For the stuff I don’t remember, the yearbook put everything in context. It was an exciting time in the country and in the world.
We didn’t know that in the blink of an eye we would have technology beyond our wildest imagination and that we would ever, ever be older than our parents were at that very moment. We sure as hell didn’t anticipate Facebook. Except maybe that one chick, who held on to her uniforms and managed to stay skinny enough to still fit in them. Maybe she knew.
High school is a blur for me, too. One thing I have noticed though – there are a lot of old people who claim to have graduated with me. I think they’re off their rockers because I’m sure I’m not as old as them. For my own ego (er, safety) I’m keeping my distance.
There are grandparents who claim to be in my class! It’s an outrage.
Some memories are very clear to me but others ~ not so much. Last year was my 50th high school reunion. It was only the second reunion I’d ever attended and I loved it. I was surprised by how much in common we all had, even though we weren’t necessarily friends in school. The organizers made a great effort to welcome everyone equally and they succeeded. No more cliques.
I went to one reunion, I think maybe the 25th, and it was a big snooze. Maybe I’ll try again at 40 years or something.
I graduated in the mid 60s. Hated the clothing. It was before long or big hair (and Gunne Sax) so I hated that too. The only thing I have are my yearbooks which have some mold or musty smell after all these years. Some of my besties are dead and I never went back for a reunion. However I do remember some teachers. Had it been 10 years later, I may have been encouraged to do awesome things. As it was, my choices were teacher, secretary or nurse. Some of my friends opted out to have babies. Eventually I broke through it all but all I know about my high school years is that even though I had fun, I would have liked a better and more equal education.

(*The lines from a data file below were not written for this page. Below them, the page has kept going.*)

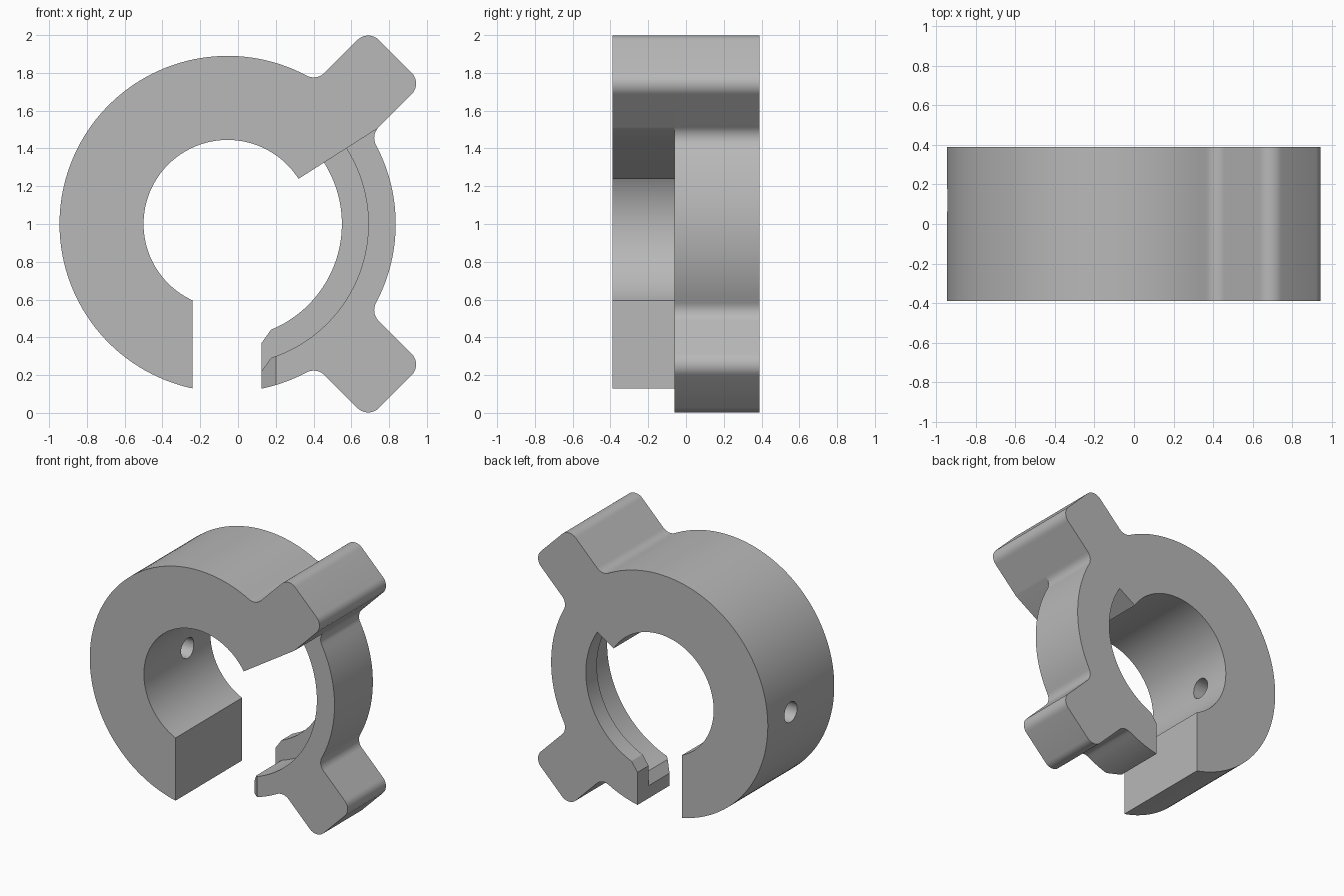
import bpy, bmesh
from math import sin, cos, asin, acos, atan2, radians, degrees, sqrt, ceil

cube = bpy.data.objects.get("Cube")
if cube:
    bpy.data.objects.remove(cube, do_unlink=True)

grey = bpy.data.materials.new("plain_grey")
grey.use_nodes = True
grey.diffuse_color = (0.48, 0.48, 0.48, 1)
grey.node_tree.nodes["Principled BSDF"].inputs["Base Color"].default_value = grey.diffuse_color

# Ring and lug dimensions, measured from the ring centre
CX, CZ = -0.055, 1.0
OUTER, BORE, LIP, STEP = 0.89, 0.445, 0.605, 0.745
HALF, TIP, FILLET = 0.203, 1.255, 0.08
CUT = 32.5                      # angle of the radial shoulder
LEFT_END, RIGHT_END = -0.185, 0.18
FRONT, SPLIT, LEDGE, BACK = -0.39, -0.06, 0.26, 0.39
BETA = degrees(asin((HALF + FILLET) / (OUTER + FILLET)))


def arc(r, a0, a1, cx=0, cz=0, step=2.5):
    n = max(2, ceil(abs(a1 - a0) / step))
    angles = [radians(a0 + (a1 - a0) * i / n) for i in range(n + 1)]
    return [(cx + r * cos(a), cz + r * sin(a)) for a in angles]


def lug(angle):
    """Outline of a rounded lug with filleted roots."""
    root = sqrt((OUTER + FILLET) ** 2 - (HALF + FILLET) ** 2)
    side, end, inset = HALF + FILLET, TIP - FILLET, HALF - FILLET
    pts = arc(FILLET, 180 + BETA, 270, root, side, 10)
    pts += arc(FILLET, 90, 0, end, inset, 10)
    pts += arc(FILLET, 0, -90, end, -inset, 10)
    pts += arc(FILLET, 90, 180 - BETA, root, -side, 10)
    c, s = cos(radians(angle)), sin(radians(angle))
    return [(u * c - v * s, u * s + v * c) for u, v in pts]


def prism(name, pts, y0, y1):
    """Extrude an x-z outline from y0 to y1."""
    bm = bmesh.new()
    clean = []
    for x, z in pts:
        if not clean or abs(x - clean[-1][0]) + abs(z - clean[-1][1]) > 1e-5:
            clean.append((x, z))
    face = bm.faces.new([bm.verts.new((x + CX, y0, z + CZ)) for x, z in clean])
    ext = bmesh.ops.extrude_face_region(bm, geom=[face])
    moved = [g for g in ext["geom"] if isinstance(g, bmesh.types.BMVert)]
    bmesh.ops.translate(bm, verts=moved, vec=(0, y1 - y0, 0))
    bmesh.ops.recalc_face_normals(bm, faces=bm.faces)
    mesh = bpy.data.meshes.new(name)
    bm.to_mesh(mesh)
    bm.free()
    mesh.materials.append(grey)
    obj = bpy.data.objects.new(name, mesh)
    bpy.context.collection.objects.link(obj)
    return obj


def activate(obj):
    bpy.ops.object.select_all(action="DESELECT")
    obj.select_set(True)
    bpy.context.view_layer.objects.active = obj


def subtract(obj, cutter):
    cutter.hide_render = True
    mod = obj.modifiers.new("cut", "BOOLEAN")
    mod.operation, mod.solver, mod.object = "DIFFERENCE", "EXACT", cutter
    activate(obj)
    bpy.ops.object.modifier_apply(modifier=mod.name)
    bpy.data.objects.remove(cutter, do_unlink=True)


# Shared outline pieces
left_outer = 360 - degrees(acos(LEFT_END / OUTER))
left_bore = 360 - degrees(acos(LEFT_END / BORE))
right_outer = -degrees(acos(RIGHT_END / OUTER))
upper_outline = arc(OUTER, left_outer, 45 + BETA) + lug(45)
bore_outline = arc(BORE, CUT, left_bore)


def clip_outline(inner):
    """Whole clip outline whose thin arm has the given inner radius."""
    pts = upper_outline + arc(OUTER, 45 - BETA, BETA - 45) + lug(-45)
    pts += arc(OUTER, -45 - BETA, right_outer)
    nose_x = RIGHT_END + 0.05
    nose_z = -sqrt(inner ** 2 - nose_x ** 2)
    pts += [(RIGHT_END, nose_z - 0.07)]
    pts += arc(inner, degrees(atan2(nose_z, nose_x)), CUT)
    return pts + bore_outline


# Front section stops at the radial shoulder under the upper lug
shoulder_r = 0.941
shoulder = [(shoulder_r * cos(radians(CUT)), shoulder_r * sin(radians(CUT)))]
kept = [p for p in upper_outline if not -90 < degrees(atan2(p[1], p[0])) < CUT + 0.1]
front = prism("front_section", kept + shoulder + bore_outline, FRONT, SPLIT)

# Middle section has the wider step, back section the lip
middle = prism("middle_section", clip_outline(STEP), SPLIT, LEDGE)
back = prism("back_lip_section", clip_outline(LIP), LEDGE, BACK)

# Radial pin hole through the thick side
bpy.ops.mesh.primitive_cylinder_add(vertices=32, radius=0.075, depth=0.9,
                                    location=(-0.75, 0.12, CZ), rotation=(0, radians(90), 0))
hole = bpy.context.object
hole.name = "pin_hole_cutter"
hole.data.materials.append(grey)
subtract(middle, hole)

# Bevel on the front corner of the arm's free end
wedge = prism("end_bevel_cutter", [(0.105, -1.1), (0.295, -1.1), (0.105, -0.5)], 0, 1)
corners = [(0.05, 0.09), (0.24, -0.1), (0.05, -0.1)]
bm = bmesh.new()
base = bm.faces.new([bm.verts.new((x, y, -0.1)) for x, y in corners])
ext = bmesh.ops.extrude_face_region(bm, geom=[base])
bmesh.ops.translate(bm, vec=(0, 0, 0.6),
                    verts=[g for g in ext["geom"] if isinstance(g, bmesh.types.BMVert)])
bmesh.ops.recalc_face_normals(bm, faces=bm.faces)
bm.to_mesh(wedge.data)
bm.free()
subtract(middle, wedge)

for part in (front, middle, back):
    activate(part)
    bpy.ops.object.shade_smooth_by_angle(angle=radians(30))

I know it was much worse in your day, but even when I was in high school, I was strongly “encouraged” to take typing and home ec. And when Geraldine Ferraro ended up as VP candidate in 1984, I remember being incredulous that anyone would ever “allow” a woman to get that far in life. One of my college professors had me read Betty Friedan and I was never the same again…